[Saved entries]
-=-=-
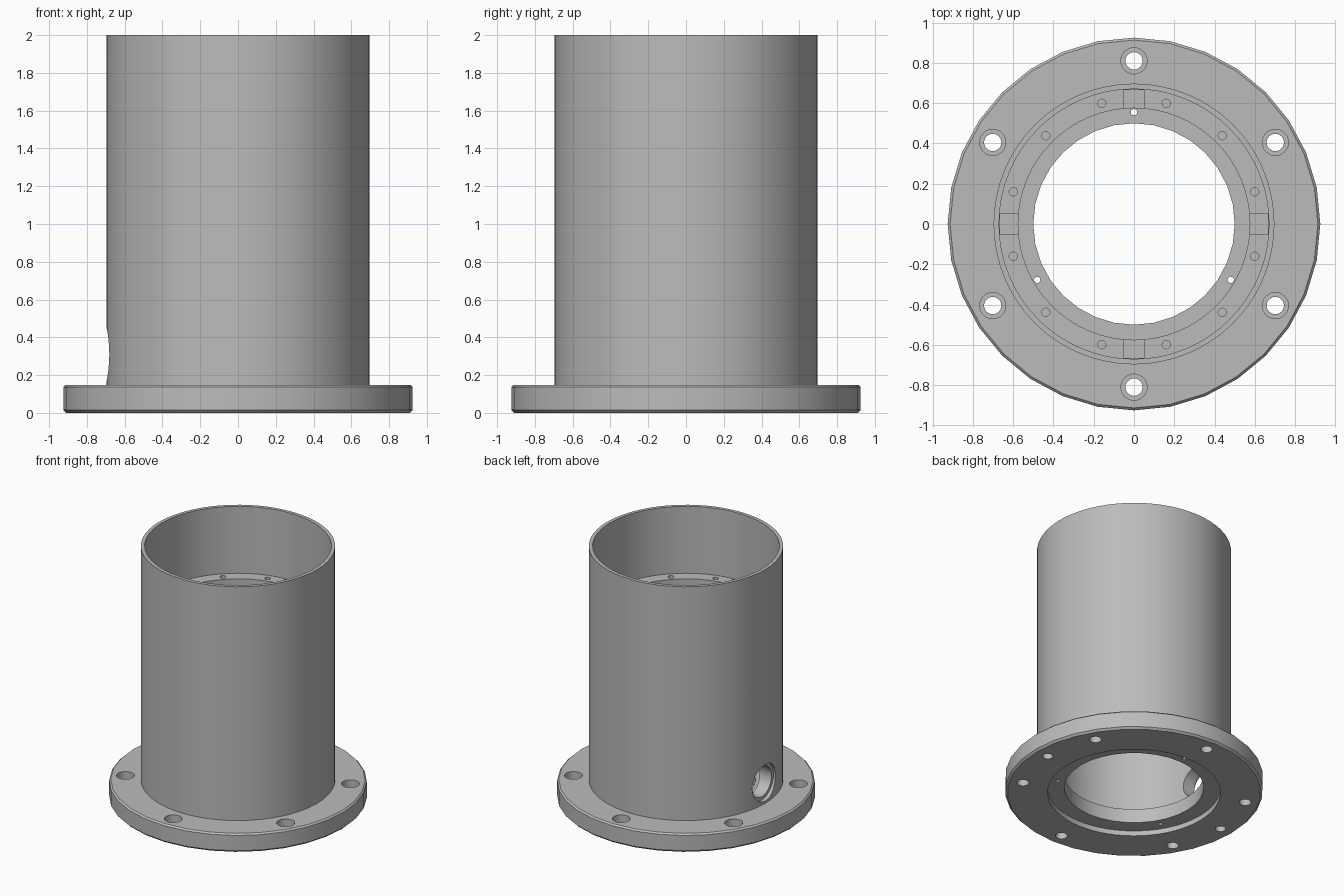
import bpy, bmesh, math
from mathutils import Matrix, Vector

if "Cube" in bpy.data.objects:
    bpy.data.objects.remove(bpy.data.objects["Cube"])

metal = bpy.data.materials.new("grey metal")
metal.diffuse_color = (0.5, 0.5, 0.5, 1)
metal.use_nodes = True
metal.node_tree.nodes["Principled BSDF"].inputs["Base Color"].default_value = metal.diffuse_color

# Lathe profile: radius, height, coarse (32 sides instead of 64)
PROFILE = [
    (.62, 0, 0), (.91, 0, 1), (.925, .015, 1), (.925, .136, 1), (.913, .148, 1),
    (.697, .148, 0), (.697, 2, 0), (.67, 2, 0), (.67, 1.47, 0), (.575, 1.47, 0),
    (.575, .15, 0), (.5, .15, 1), (.5, .04, 1), (.62, .04, 0),
]
N = 64


def make_object(name, bm):
    bmesh.ops.recalc_face_normals(bm, faces=bm.faces)
    me = bpy.data.meshes.new(name)
    bm.to_mesh(me)
    bm.free()
    me.materials.append(metal)
    ob = bpy.data.objects.new(name, me)
    bpy.context.collection.objects.link(ob)
    return ob


# Flanged tube body
bm = bmesh.new()
rings = []
for i in range(N):
    a = 2 * math.pi * i / N
    ring = []
    for r, z, coarse in PROFILE:
        if coarse and i % 2:
            r *= math.cos(2 * math.pi / N)
        ring.append(bm.verts.new((r * math.cos(a), r * math.sin(a), z)))
    rings.append(ring)
P = len(PROFILE)
for i in range(N):
    p, q = rings[i], rings[(i + 1) % N]
    for j in range(P):
        k = (j + 1) % P
        bm.faces.new((p[j], q[j], q[k], p[k]))
body = make_object("flanged_tube", bm)
bpy.context.view_layer.objects.active = body
body.select_set(True)


def cut(bm):
    cutter = make_object("cutter", bm)
    cutter.hide_render = True
    mod = body.modifiers.new("cut", 'BOOLEAN')
    mod.operation = 'DIFFERENCE'
    mod.solver = 'EXACT'
    mod.object = cutter
    bpy.ops.object.modifier_apply(modifier=mod.name)
    bpy.data.objects.remove(cutter)


def drill(radius, pitch, deg, z0, z1, sides=24):
    a = math.radians(deg)
    b = bmesh.new()
    bmesh.ops.create_cone(b, cap_ends=True, segments=sides, radius1=radius,
                          radius2=radius, depth=z1 - z0,
                          matrix=Matrix.Translation((pitch * math.cos(a), pitch * math.sin(a), (z0 + z1) / 2)))
    cut(b)


# Flange bolt holes with counterbores
for i in range(6):
    drill(.065, .81, 30 + 60 * i, .06, .3)
    drill(.043, .81, 30 + 60 * i, -.1, .1)

# Blind dowel holes under the flange
for d in (0, 180):
    drill(.038, .81, d, -.1, .09)

# Small holes through the bottom lip
for d in (90, 210, 330):
    drill(.016, .555, d, -.02, .25, 12)

# Screw holes in the inner ledge
for i in range(12):
    drill(.021, .62, 15 + 30 * i, 1.38, 1.6, 16)

# Key slots in the inner ledge
for i in range(4):
    b = bmesh.new()
    bmesh.ops.create_cube(b, size=1)
    bmesh.ops.scale(b, vec=Vector((.165, .1, .2)), verts=b.verts)
    bmesh.ops.translate(b, vec=Vector((.5825, 0, 1.5)), verts=b.verts)
    bmesh.ops.rotate(b, cent=(0, 0, 0), matrix=Matrix.Rotation(i * math.pi / 2, 3, 'Z'), verts=b.verts)
    cut(b)

# Side port with shallow counterbore
for radius, x0, x1 in ((.145, -.9, -.665), (.12, -.8, -.4)):
    b = bmesh.new()
    bmesh.ops.create_cone(b, cap_ends=True, segments=32, radius1=radius, radius2=radius, depth=x1 - x0,
                          matrix=Matrix.Translation(((x0 + x1) / 2, 0, .31)) @ Matrix.Rotation(math.pi / 2, 4, 'Y'))
    cut(b)

bpy.ops.object.shade_smooth_by_angle(angle=math.radians(30))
-=-=-
__Exercise directions__:
Looking at the records above, return exactly the lines from the line with "drill(.021, .62, 15" to the line with "0, 1.5)), verts=b.verts)", both ends included.

__Solution for this task__:
    drill(.021, .62, 15 + 30 * i, 1.38, 1.6, 16)

# Key slots in the inner ledge
for i in range(4):
    b = bmesh.new()
    bmesh.ops.create_cube(b, size=1)
    bmesh.ops.scale(b, vec=Vector((.165, .1, .2)), verts=b.verts)
    bmesh.ops.translate(b, vec=Vector((.5825, 0, 1.5)), verts=b.verts)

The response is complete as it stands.